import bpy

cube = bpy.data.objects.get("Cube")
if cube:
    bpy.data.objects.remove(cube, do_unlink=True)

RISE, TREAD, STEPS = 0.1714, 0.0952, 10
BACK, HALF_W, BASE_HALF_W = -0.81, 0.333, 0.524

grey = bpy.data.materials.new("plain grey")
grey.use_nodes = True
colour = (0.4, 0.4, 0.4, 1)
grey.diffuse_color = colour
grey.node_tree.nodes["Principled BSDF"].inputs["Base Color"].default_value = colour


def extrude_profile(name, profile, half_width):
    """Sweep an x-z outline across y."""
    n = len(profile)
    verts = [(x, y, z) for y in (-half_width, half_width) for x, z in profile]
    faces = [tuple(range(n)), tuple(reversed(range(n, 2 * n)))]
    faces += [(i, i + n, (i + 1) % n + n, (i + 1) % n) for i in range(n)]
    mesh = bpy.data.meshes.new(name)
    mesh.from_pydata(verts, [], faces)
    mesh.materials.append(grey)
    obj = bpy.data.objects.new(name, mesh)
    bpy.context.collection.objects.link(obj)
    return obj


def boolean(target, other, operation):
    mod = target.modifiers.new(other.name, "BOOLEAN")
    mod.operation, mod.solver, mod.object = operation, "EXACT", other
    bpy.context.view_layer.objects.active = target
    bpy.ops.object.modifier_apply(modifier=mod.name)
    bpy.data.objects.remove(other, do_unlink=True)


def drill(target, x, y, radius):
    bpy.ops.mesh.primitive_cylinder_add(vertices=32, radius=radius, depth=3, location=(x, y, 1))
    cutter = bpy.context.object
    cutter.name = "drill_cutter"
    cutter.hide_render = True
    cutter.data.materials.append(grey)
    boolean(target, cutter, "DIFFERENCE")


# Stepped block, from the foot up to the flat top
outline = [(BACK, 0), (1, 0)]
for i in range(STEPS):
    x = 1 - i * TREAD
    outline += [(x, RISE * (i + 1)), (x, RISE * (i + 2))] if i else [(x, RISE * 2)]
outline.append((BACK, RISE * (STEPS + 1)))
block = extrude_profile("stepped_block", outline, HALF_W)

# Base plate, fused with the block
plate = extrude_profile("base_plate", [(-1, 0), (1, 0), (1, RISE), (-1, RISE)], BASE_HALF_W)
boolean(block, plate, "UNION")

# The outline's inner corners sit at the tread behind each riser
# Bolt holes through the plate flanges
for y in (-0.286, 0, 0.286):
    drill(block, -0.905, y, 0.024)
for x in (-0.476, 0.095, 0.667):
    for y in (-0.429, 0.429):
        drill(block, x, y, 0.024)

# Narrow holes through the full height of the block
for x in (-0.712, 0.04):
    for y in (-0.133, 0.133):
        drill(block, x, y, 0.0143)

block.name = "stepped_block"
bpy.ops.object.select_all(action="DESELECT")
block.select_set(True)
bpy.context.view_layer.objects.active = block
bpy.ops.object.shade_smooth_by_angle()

Task item: Each line above must be retyped exactly in the response.

Answer:
import bpy

cube = bpy.data.objects.get("Cube")
if cube:
    bpy.data.objects.remove(cube, do_unlink=True)

RISE, TREAD, STEPS = 0.1714, 0.0952, 10
BACK, HALF_W, BASE_HALF_W = -0.81, 0.333, 0.524

grey = bpy.data.materials.new("plain grey")
grey.use_nodes = True
colour = (0.4, 0.4, 0.4, 1)
grey.diffuse_color = colour
grey.node_tree.nodes["Principled BSDF"].inputs["Base Color"].default_value = colour


def extrude_profile(name, profile, half_width):
    """Sweep an x-z outline across y."""
    n = len(profile)
    verts = [(x, y, z) for y in (-half_width, half_width) for x, z in profile]
    faces = [tuple(range(n)), tuple(reversed(range(n, 2 * n)))]
    faces += [(i, i + n, (i + 1) % n + n, (i + 1) % n) for i in range(n)]
    mesh = bpy.data.meshes.new(name)
    mesh.from_pydata(verts, [], faces)
    mesh.materials.append(grey)
    obj = bpy.data.objects.new(name, mesh)
    bpy.context.collection.objects.link(obj)
    return obj


def boolean(target, other, operation):
    mod = target.modifiers.new(other.name, "BOOLEAN")
    mod.operation, mod.solver, mod.object = operation, "EXACT", other
    bpy.context.view_layer.objects.active = target
    bpy.ops.object.modifier_apply(modifier=mod.name)
    bpy.data.objects.remove(other, do_unlink=True)


def drill(target, x, y, radius):
    bpy.ops.mesh.primitive_cylinder_add(vertices=32, radius=radius, depth=3, location=(x, y, 1))
    cutter = bpy.context.object
    cutter.name = "drill_cutter"
    cutter.hide_render = True
    cutter.data.materials.append(grey)
    boolean(target, cutter, "DIFFERENCE")


# Stepped block, from the foot up to the flat top
outline = [(BACK, 0), (1, 0)]
for i in range(STEPS):
    x = 1 - i * TREAD
    outline += [(x, RISE * (i + 1)), (x, RISE * (i + 2))] if i else [(x, RISE * 2)]
outline.append((BACK, RISE * (STEPS + 1)))
block = extrude_profile("stepped_block", outline, HALF_W)

# Base plate, fused with the block
plate = extrude_profile("base_plate", [(-1, 0), (1, 0), (1, RISE), (-1, RISE)], BASE_HALF_W)
boolean(block, plate, "UNION")

# The outline's inner corners sit at the tread behind each riser
# Bolt holes through the plate flanges
for y in (-0.286, 0, 0.286):
    drill(block, -0.905, y, 0.024)
for x in (-0.476, 0.095, 0.667):
    for y in (-0.429, 0.429):
        drill(block, x, y, 0.024)

# Narrow holes through the full height of the block
for x in (-0.712, 0.04):
    for y in (-0.133, 0.133):
        drill(block, x, y, 0.0143)

block.name = "stepped_block"
bpy.ops.object.select_all(action="DESELECT")
block.select_set(True)
bpy.context.view_layer.objects.active = block
bpy.ops.object.shade_smooth_by_angle()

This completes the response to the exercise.